We recommend amending [the Bill] to include computer programs among inventions that may not be patented... A number of submitters argued that there is no "inventive step" in software development, as "new" software invariably builds on existing software. They felt that computer software should be excluded from patent protection as software patents can stifle innovation and competition, and can be granted for trivial or existing techniques. In general we accept this position.
The Select Committee did, however, make one important caveat: that inventions containing embedded software should still be patentable:
We received advice that our recommendation to include computer programs among the inventions that may not be patented would be unlikely to prevent the granting of patents for inventions involving embedded software. We recommend that the Intellectual Property Office of New Zealand develop guidelines for inventions containing embedded software.
For the past two years the wording of the Patents Bill included a specific exclusion of for computer programs. To be sure, some industry participants, particularly multinational corporations and Intellectual Property lawyers, but also a small number of kiwi companies have fought that exclusion. Rather than requesting the exclusion be reversed, their gambit has been to request a rewording to the legislation. They pitch this as a "harmonisation" with European Union patent legislation with the goal of adhering to international convention.
On 28 August 2012, Commerce Minister Craig Foss announced a Supplementary Order Paper (SOP) to change the Bill by adding clause 10A(2) as part of a new clause 10A. On the face of it, the rewording appears to support the exclusion of software from patentability, as the Select Committee recommended. Students of patent law, however, will recognise the proposed wording - the addition of two small words "as such" to the legislation - as the source of substantial controversy in European. Ultimately, as software patent supporters well know, those two small words have created much legal confusion and effectively invalidated the intented European Union software exclusion, and software is, for most intents and purposes, patentable in the EU.
The Minister describes the change as a "minor amendment". Unfortunately, it is not. It is a major change that undermines the Select Committee's recommendation to exclude software patents.
We do not want this same ambiguity to tarnish our legislation and undermine the Select Committee's unanimous, clear recommendation to exclude software patents.
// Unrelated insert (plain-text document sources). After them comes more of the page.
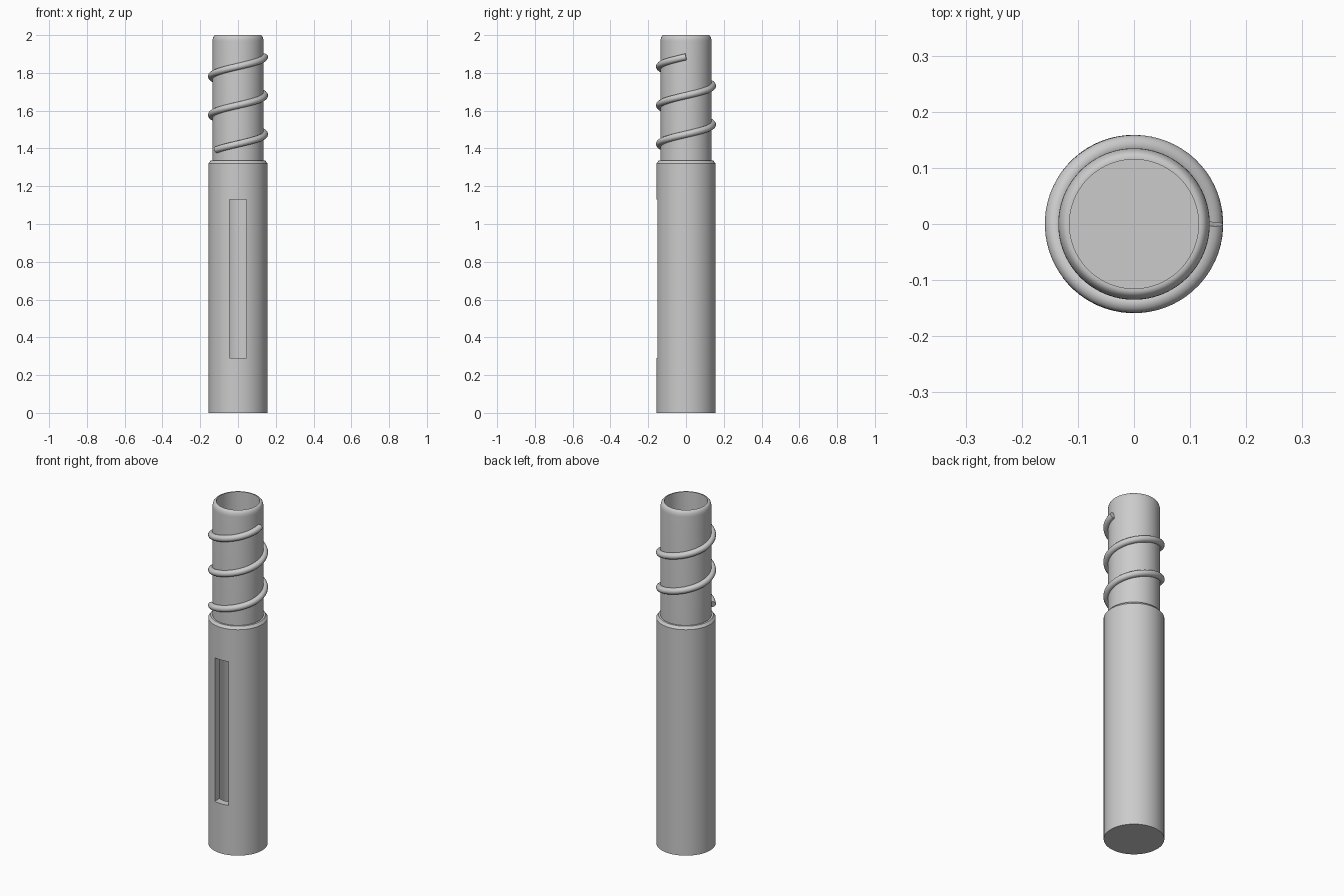
import bpy, bmesh, math

cube = bpy.data.objects.get("Cube")
if cube:
    bpy.data.objects.remove(cube, do_unlink=True)

grey = bpy.data.materials.new("plain_grey")
grey.use_nodes = True
colour = (0.6, 0.6, 0.6, 1)
grey.diffuse_color = colour
grey.node_tree.nodes["Principled BSDF"].inputs["Base Color"].default_value = colour


def activate(obj):
    bpy.ops.object.select_all(action='DESELECT')
    obj.select_set(True)
    bpy.context.view_layer.objects.active = obj


def lathe(name, profile, steps=96):
    """Revolve an (radius, height) profile around z."""
    bm = bmesh.new()
    verts = [bm.verts.new((r, 0, z)) for r, z in profile]
    edges = [bm.edges.new(pair) for pair in zip(verts, verts[1:])]
    bmesh.ops.spin(bm, geom=verts + edges, cent=(0, 0, 0), axis=(0, 0, 1),
                   angle=math.tau, steps=steps, use_duplicate=False)
    bmesh.ops.remove_doubles(bm, verts=bm.verts, dist=1e-5)
    bmesh.ops.recalc_face_normals(bm, faces=bm.faces)
    mesh = bpy.data.meshes.new(name)
    bm.to_mesh(mesh)
    bm.free()
    obj = bpy.data.objects.new(name, mesh)
    bpy.context.collection.objects.link(obj)
    mesh.materials.append(grey)
    return obj


# Hollow stepped tube: wide sleeve, narrow neck, rounded rim, deep bore
BODY, NECK, BORE, TOP, FLOOR = 0.157, 0.135, 0.115, 2.0, 0.05
outer = [(0, 0), (BODY, 0), (BODY, 1.32), (0.145, 1.335), (NECK, 1.335)]
bevel = 0.016
rim = []
for i in range(7):
    a = i / 6 * math.pi / 2
    rim.append((NECK - bevel + bevel * math.cos(a),
                TOP - 0.032 + 0.032 * math.sin(a)))
inner = [(BORE, TOP), (BORE, FLOOR), (0, FLOOR)]
body = lathe("tube_body", outer + rim + inner)

# Window slot through the front wall
bpy.ops.mesh.primitive_cube_add(size=1, location=(0, -0.15, 0.71))
cutter = bpy.context.object
cutter.name = "slot_cutter"
cutter.scale = (0.09, 0.24, 0.84)
cutter.hide_render = True
activate(body)
slot = body.modifiers.new("slot", 'BOOLEAN')
slot.operation = 'DIFFERENCE'
slot.solver = 'EXACT'
slot.object = cutter
bpy.ops.object.modifier_apply(modifier=slot.name)
bpy.data.objects.remove(cutter, do_unlink=True)
bpy.ops.object.shade_smooth_by_angle(angle=math.radians(30))

# Raised spiral thread around the neck
START, END, PITCH = math.radians(217), math.radians(1080), 0.205
TUBE, END_Z, COUNT = 0.018, 1.885, 160
curve = bpy.data.curves.new("spiral_thread", 'CURVE')
curve.dimensions = '3D'
curve.bevel_depth = TUBE
curve.bevel_resolution = 4
curve.use_fill_caps = True
path = curve.splines.new('POLY')
path.points.add(COUNT)
for i, point in enumerate(path.points):
    a = START + (END - START) * i / COUNT
    r = 0.159 - TUBE
    point.co = (r * math.cos(a), r * math.sin(a),
                END_Z - (END - a) / math.tau * PITCH, 1)
thread = bpy.data.objects.new("spiral_thread", curve)
bpy.context.collection.objects.link(thread)
curve.materials.append(grey)
activate(thread)
bpy.ops.object.convert(target='MESH')
bpy.ops.object.shade_smooth_by_angle(angle=math.radians(40))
We would rather lead the world by actually excluding software patents, while ensuring that inventions containing embedded software are not excluded.
If you are a software developer in New Zealand, please help our government make the right decision on Software Patents. Add your weight to this measure to support our weightless economy by signing this petition.